Philadelphia, June 14, 2018 – The Philadelphia Energy Campaign, an initiative proposed by Council President Darrell L. Clarke (5th District) and administered by the Philadelphia Energy Authority, is the subject of an award-winning research paper published at Harvard University.
The paper, titled “A Pathway to Preservation? Planning Processes at the Intersection of Climate Change and Affordable Housing in Philadelphia, Pennsylvania,“ by Harvard Graduate School of Design’s Caroline Lauer, was awarded the 2018 Best Paper on Housing Prize by the Joint Center for Housing Studies of Harvard University.
“Cities across the United States have been actively planning for climate change for twenty years, but equity considerations, such as climate investment’s impact on disadvantaged communities, have often been overlooked or ignored in the broader climate planning process,” Lauer writes in the paper.

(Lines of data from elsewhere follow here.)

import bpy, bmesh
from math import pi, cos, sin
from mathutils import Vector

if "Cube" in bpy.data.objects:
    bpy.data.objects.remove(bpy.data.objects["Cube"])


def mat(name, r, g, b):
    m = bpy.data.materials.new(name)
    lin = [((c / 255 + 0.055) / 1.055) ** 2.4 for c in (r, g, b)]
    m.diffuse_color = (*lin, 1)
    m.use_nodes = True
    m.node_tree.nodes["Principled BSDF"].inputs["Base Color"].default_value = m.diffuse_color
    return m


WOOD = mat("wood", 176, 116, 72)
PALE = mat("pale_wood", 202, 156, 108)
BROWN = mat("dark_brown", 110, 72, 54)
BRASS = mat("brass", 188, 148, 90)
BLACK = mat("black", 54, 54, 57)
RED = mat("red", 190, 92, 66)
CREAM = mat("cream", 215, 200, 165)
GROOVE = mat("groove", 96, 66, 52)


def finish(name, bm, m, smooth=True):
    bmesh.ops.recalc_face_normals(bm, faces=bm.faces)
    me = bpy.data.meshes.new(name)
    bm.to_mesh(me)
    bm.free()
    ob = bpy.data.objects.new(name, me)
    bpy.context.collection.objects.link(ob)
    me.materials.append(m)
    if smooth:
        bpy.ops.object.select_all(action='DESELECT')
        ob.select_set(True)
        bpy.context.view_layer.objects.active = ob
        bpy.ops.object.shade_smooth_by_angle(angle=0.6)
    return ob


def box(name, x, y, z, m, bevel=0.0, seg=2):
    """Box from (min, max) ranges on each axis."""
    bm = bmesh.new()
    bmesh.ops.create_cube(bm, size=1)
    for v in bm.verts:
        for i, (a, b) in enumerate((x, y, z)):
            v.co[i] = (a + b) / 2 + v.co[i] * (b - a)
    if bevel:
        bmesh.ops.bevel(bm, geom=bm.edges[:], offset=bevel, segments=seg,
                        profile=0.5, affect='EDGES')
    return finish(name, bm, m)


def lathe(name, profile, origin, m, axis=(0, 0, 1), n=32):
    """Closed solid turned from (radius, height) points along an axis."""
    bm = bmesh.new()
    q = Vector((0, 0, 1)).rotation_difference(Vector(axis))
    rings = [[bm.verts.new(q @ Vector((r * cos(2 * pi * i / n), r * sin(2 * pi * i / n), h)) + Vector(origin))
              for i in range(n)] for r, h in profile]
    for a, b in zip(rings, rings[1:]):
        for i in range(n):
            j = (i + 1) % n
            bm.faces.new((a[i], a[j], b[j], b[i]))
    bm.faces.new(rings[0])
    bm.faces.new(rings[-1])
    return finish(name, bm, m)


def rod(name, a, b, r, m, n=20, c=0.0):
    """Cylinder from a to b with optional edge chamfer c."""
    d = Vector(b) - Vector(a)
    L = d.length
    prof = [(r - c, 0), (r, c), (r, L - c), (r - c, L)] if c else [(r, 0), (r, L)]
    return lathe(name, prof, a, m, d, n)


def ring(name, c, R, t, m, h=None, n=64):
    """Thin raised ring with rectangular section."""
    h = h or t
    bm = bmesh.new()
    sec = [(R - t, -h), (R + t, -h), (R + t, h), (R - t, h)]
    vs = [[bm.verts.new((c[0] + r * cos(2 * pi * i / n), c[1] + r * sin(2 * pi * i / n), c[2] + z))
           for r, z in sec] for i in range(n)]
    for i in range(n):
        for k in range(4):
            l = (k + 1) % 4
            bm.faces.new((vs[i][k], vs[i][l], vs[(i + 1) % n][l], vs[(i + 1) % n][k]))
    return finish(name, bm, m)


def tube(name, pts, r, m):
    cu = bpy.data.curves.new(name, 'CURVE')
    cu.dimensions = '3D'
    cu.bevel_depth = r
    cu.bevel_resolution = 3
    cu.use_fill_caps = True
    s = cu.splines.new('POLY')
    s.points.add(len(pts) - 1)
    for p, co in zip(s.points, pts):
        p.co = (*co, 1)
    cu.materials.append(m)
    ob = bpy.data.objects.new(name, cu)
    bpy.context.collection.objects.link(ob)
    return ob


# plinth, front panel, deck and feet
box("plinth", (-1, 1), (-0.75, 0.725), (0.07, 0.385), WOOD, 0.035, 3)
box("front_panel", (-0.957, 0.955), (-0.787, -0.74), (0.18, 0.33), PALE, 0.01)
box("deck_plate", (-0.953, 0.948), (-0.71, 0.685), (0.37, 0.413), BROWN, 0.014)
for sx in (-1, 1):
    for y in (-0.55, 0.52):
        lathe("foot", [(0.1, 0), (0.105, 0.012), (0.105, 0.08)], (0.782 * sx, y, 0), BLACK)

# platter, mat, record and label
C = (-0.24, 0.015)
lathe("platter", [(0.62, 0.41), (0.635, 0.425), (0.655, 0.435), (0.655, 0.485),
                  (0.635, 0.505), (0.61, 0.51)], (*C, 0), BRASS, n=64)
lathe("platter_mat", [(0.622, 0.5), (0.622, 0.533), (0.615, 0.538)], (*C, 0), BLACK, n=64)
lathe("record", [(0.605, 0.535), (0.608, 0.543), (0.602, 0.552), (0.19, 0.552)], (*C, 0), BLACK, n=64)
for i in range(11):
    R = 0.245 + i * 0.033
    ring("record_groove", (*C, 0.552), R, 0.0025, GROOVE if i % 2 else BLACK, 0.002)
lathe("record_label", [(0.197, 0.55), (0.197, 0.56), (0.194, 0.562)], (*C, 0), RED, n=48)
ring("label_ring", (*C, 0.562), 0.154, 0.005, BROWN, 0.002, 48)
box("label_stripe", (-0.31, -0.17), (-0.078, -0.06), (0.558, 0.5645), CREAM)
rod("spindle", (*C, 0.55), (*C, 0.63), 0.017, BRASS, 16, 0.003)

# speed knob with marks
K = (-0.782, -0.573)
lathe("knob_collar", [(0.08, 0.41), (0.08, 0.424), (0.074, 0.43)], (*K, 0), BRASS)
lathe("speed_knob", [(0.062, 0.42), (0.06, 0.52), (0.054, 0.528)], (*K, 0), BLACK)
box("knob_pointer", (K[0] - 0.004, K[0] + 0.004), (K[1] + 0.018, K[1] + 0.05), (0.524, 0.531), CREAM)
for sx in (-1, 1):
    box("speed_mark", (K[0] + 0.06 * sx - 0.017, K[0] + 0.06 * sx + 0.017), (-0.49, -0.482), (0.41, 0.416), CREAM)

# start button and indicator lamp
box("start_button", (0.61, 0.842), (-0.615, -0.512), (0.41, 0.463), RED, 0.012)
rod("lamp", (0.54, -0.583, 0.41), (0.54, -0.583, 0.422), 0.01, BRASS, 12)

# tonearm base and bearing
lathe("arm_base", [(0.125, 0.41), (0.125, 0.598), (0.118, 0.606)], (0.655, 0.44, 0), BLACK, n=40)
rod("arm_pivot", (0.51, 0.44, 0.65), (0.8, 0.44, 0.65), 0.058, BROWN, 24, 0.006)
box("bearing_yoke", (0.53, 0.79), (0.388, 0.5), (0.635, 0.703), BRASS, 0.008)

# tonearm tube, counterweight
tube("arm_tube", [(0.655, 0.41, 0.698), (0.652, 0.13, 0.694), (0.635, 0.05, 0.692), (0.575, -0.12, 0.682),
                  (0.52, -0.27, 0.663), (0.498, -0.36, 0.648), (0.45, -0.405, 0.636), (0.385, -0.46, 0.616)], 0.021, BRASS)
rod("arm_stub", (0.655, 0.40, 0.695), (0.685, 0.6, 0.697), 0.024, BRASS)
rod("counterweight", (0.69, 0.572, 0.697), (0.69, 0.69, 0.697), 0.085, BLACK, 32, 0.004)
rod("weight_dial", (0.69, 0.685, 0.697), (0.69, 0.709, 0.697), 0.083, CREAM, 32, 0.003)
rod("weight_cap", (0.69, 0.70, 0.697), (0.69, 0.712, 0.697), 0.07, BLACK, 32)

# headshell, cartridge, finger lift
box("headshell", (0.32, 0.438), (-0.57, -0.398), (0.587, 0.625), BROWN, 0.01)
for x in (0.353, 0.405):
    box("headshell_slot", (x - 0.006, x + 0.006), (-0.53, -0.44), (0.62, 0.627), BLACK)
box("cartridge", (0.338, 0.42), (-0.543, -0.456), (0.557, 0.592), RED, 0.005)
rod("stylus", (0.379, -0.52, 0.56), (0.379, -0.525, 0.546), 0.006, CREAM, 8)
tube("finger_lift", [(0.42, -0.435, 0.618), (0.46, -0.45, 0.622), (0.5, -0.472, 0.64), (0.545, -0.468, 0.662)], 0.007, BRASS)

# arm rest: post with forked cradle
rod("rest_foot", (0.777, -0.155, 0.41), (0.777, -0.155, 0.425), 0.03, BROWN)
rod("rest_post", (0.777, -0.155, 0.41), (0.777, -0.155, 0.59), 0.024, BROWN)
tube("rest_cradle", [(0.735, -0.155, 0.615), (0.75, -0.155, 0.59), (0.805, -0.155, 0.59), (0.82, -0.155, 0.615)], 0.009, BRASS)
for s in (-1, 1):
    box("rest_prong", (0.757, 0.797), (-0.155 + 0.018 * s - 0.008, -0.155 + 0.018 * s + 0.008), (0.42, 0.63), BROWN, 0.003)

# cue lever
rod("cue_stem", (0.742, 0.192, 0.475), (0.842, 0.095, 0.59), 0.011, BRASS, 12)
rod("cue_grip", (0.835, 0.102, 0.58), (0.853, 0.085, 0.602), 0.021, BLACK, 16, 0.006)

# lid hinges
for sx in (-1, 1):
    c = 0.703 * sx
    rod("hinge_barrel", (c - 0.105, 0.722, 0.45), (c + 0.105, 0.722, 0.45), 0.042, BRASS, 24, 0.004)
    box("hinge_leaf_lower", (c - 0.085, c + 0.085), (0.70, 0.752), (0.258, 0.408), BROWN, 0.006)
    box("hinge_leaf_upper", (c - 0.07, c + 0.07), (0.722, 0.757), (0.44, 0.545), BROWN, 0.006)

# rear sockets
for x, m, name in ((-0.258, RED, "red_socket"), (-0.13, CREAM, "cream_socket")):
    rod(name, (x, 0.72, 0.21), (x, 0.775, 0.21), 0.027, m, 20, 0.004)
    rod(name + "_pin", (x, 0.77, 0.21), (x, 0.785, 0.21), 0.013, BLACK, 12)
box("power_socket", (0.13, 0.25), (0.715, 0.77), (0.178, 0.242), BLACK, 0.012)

“The Philadelphia Energy Authority’s (PEA) Philadelphia Energy Campaign (PEC) is an unlikely success story of a municipal climate initiative prioritizing the needs of its low-income and minority residents, transcending the disconnect between equity and environment by addressing affordable, safe housing through energy policy.”
In 2016, Council President Clarke announced the $1 billion Philadelphia Energy Campaign, a sustainable energy initiative to reduce energy costs in municipal and School District of Philadelphia buildings as well as small businesses, and create 10,000 energy sector jobs over 10 years. The campaign is administered by the Philadelphia Energy Authority, the energy policy office authorized by City Council in 2010.
“We are so proud to be featured in this report as policy entrepreneurs, with a model that could be replicated in other cities,” PEA Executive Director Emily Schapira said. “Energy can be a vehicle for tackling some of Philadelphia’s toughest challenges, and we will continue to scale our programs with a focus on equity.”
“This recognition of City Council’s and the PEA’s efforts to secure a sustainable energy future for all residents is incredibly meaningful to me, because I have always believed that environmental policy must be centered around the most vulnerable individuals among us,” Council President Clarke said. “Sound environmental policy isn’t just about trees and bees and water, it’s also about safe, healthy, and dignified living for everyone, regardless of income or background. I am incredibly grateful to Ms. Lauer and to the Joint Center for Housing Studies at Harvard for this spotlight on how Philadelphia, despite being ‘situated in a state that lacks robust climate mitigation and affordable housing strategies,’ is taking the lead on key policies.”
The paper can be found on City Council’s website: PEA 5.29.18_CLauer Thesis
Photo: Philadelphia Energy Authority